where it will touchdown
- Anonymous9 years agoFavorite Answer
A doppler radar can not see a tornado. Doppler radar uses RF signals that beam out and bounce off any particles, rain drops, hail, or snow that may be in the atmosphere.
With that being said, a good way to know if there is low level rotation within a storm is to look at the lowest radar scan in Base Reflectivity product and also in Storm Relative Velocity product.
In BR product, if there is significant low level rotation, the doppler radar may show what looks like a comma. This is known as a "hook echo". This is where any particles(rain, hail) has gotten caught up in the rotation and shows up on the radar. Here is an actual doppler radar image of a hook echo in BR product. http://upload.wikimedia.org/wikipedia/commons/thum...
In Storm Relative Velocity product, you are seeing the wind speeds towards and away from the radar site. Green color indicated winds towards and red indicated winds going away from the radar site. Brighter colors indicate higher wind speeds. When these brighter reds and greens are close to each other, this indicates significant high winds. Here is a photo of such http://www.erh.noaa.gov/rlx/science/101106/image00...Source(s): Storm spotter/chaser
- 9 years ago
First, it will most likely be in the areas of the radar image that is the most severe (usually, this is red or hot pink, less severe is yellow, then green, etc). Then you're looking for what they call a hook echo, which indicates strong rotation. It basically looks like anything from a comma to nearly a complete circle.

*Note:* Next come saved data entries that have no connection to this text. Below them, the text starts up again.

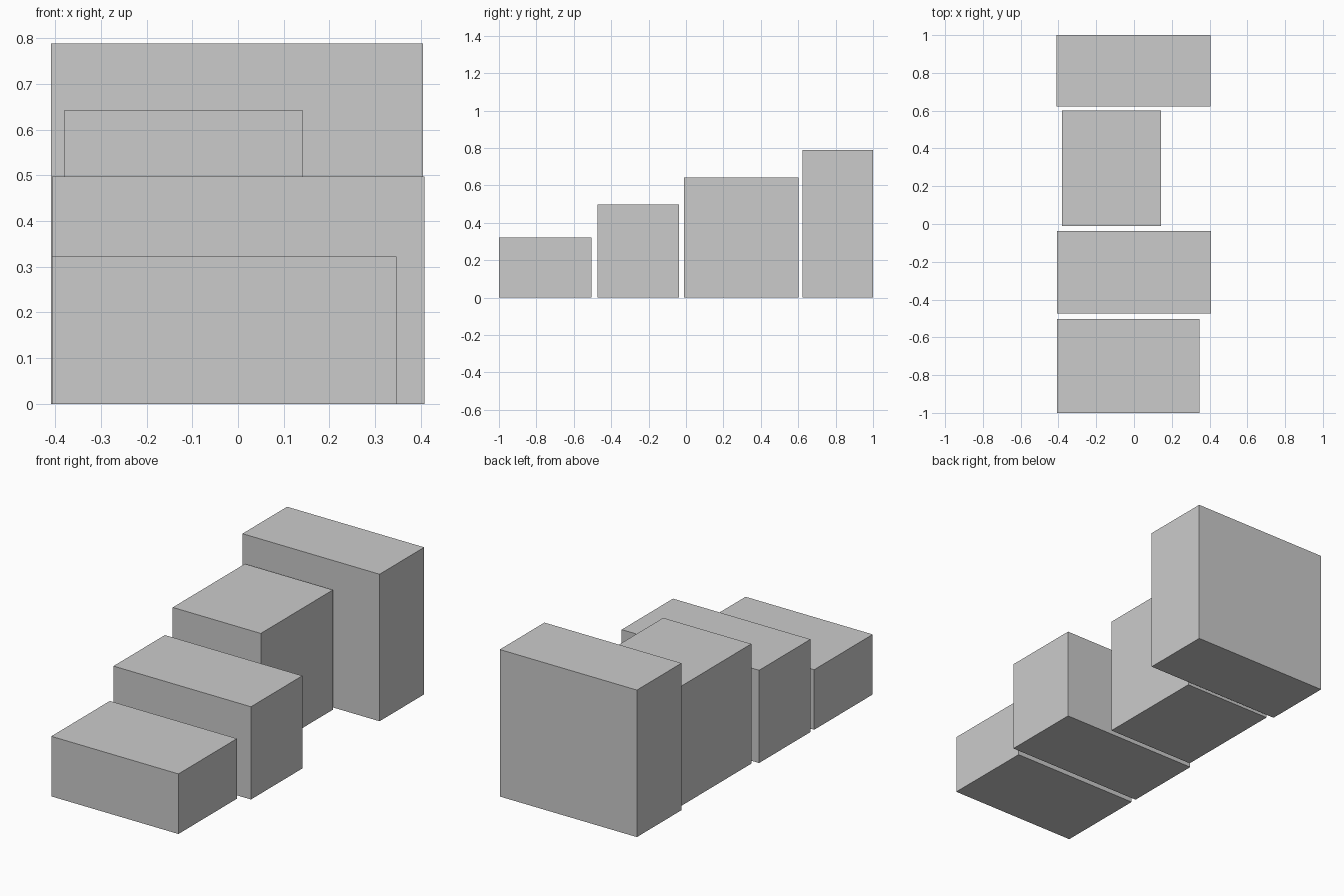
import bpy

if "Cube" in bpy.data.objects:
    bpy.data.objects.remove(bpy.data.objects["Cube"])


def box(name, x0, x1, y0, y1, height):
    """Add a block standing on the ground, given its extents."""
    bpy.ops.mesh.primitive_cube_add(
        size=1, location=((x0 + x1) / 2, (y0 + y1) / 2, height / 2))
    obj = bpy.context.object
    obj.name = name
    obj.scale = (x1 - x0, y1 - y0, height)
    bpy.ops.object.transform_apply(location=False, rotation=False, scale=True)


# Four separate blocks, rising from front to back
box("front_block", -0.407, 0.347, -1.0, -0.504, 0.322)
box("low_middle_block", -0.407, 0.408, -0.473, -0.038, 0.497)
box("high_middle_block", -0.380, 0.142, -0.010, 0.601, 0.642)
box("back_block", -0.409, 0.404, 0.622, 1.0, 0.788)
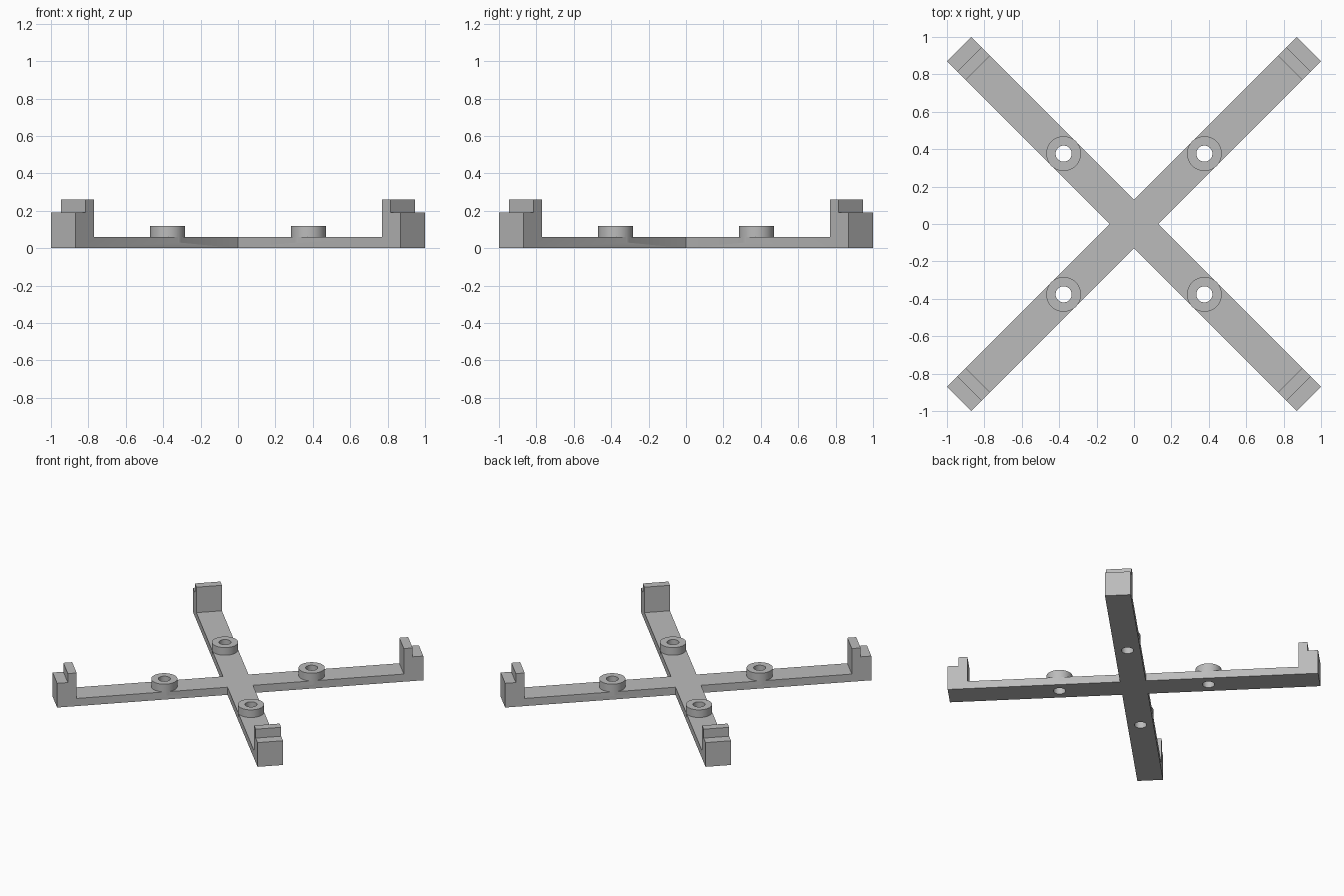
import bpy
import bmesh
import math
from mathutils import Matrix

HALF_WIDTH = 0.092
ARM_END = 1.322
WALL_IN, LEDGE_IN = 1.181, 1.245
ARM_TOP, LEDGE_TOP, WALL_TOP = 0.06, 0.19, 0.26
PAD_DIST, PAD_TOP = 0.532, 0.12

if "Cube" in bpy.data.objects:
    bpy.data.objects.remove(bpy.data.objects["Cube"], do_unlink=True)

grey = bpy.data.materials.new("plain grey")
grey.use_nodes = True
colour = (0.5, 0.5, 0.5, 1)
grey.diffuse_color = colour
grey.node_tree.nodes["Principled BSDF"].inputs["Base Color"].default_value = colour


def add_object(name, bm):
    bmesh.ops.recalc_face_normals(bm, faces=bm.faces)
    mesh = bpy.data.meshes.new(name)
    bm.to_mesh(mesh)
    bm.free()
    mesh.materials.append(grey)
    obj = bpy.data.objects.new(name, mesh)
    bpy.context.collection.objects.link(obj)
    return obj


def make_bar(name, angle):
    """Full-length bar with a stepped upright at both ends."""
    half = [(WALL_IN, ARM_TOP), (WALL_IN, WALL_TOP), (LEDGE_IN, WALL_TOP),
            (LEDGE_IN, LEDGE_TOP), (ARM_END, LEDGE_TOP), (ARM_END, 0)]
    profile = half + [(-u, z) for u, z in reversed(half)]
    bm = bmesh.new()
    face = bm.faces.new([bm.verts.new((u, -HALF_WIDTH, z)) for u, z in profile])
    sweep = bmesh.ops.extrude_face_region(bm, geom=[face])
    moved = [v for v in sweep["geom"] if isinstance(v, bmesh.types.BMVert)]
    bmesh.ops.translate(bm, verts=moved, vec=(0, 2 * HALF_WIDTH, 0))
    bm.transform(Matrix.Rotation(math.radians(angle), 4, "Z"))
    return add_object(name, bm)


def make_cylinders(name, radius, bottom, top):
    """One upright cylinder on each of the four arms."""
    bm = bmesh.new()
    for i in range(4):
        place = (Matrix.Rotation(math.radians(45 + 90 * i), 4, "Z")
                 @ Matrix.Translation((PAD_DIST, 0, (bottom + top) / 2)))
        bmesh.ops.create_cone(bm, cap_ends=True, segments=48, radius1=radius,
                              radius2=radius, depth=top - bottom, matrix=place)
    return add_object(name, bm)


def combine(target, tool, operation):
    mod = target.modifiers.new(operation.lower(), "BOOLEAN")
    mod.operation, mod.solver, mod.object = operation, "EXACT", tool
    bpy.context.view_layer.objects.active = target
    bpy.ops.object.modifier_apply(modifier=mod.name)
    bpy.data.objects.remove(tool, do_unlink=True)


# Crossed bars with raised round pads
frame = make_bar("cross_frame", 45)
combine(frame, make_bar("second_bar", 135), "UNION")
combine(frame, make_cylinders("mounting_pads", 0.093, 0.03, PAD_TOP), "UNION")

# Screw holes through pads and bars
combine(frame, make_cylinders("hole_cutters", 0.043, -0.1, 0.3), "DIFFERENCE")

bpy.ops.object.select_all(action="DESELECT")
frame.select_set(True)
bpy.context.view_layer.objects.active = frame
bpy.ops.object.shade_smooth_by_angle(angle=math.radians(30))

Now, this is only an indication that a tornado is occurring or is imminent. It doesn't necessarily mean that there is currently a tornado on the ground. The only way to make that determination is to actually observe the tornado. However, it's enough for forecasters to issue a tornado warning.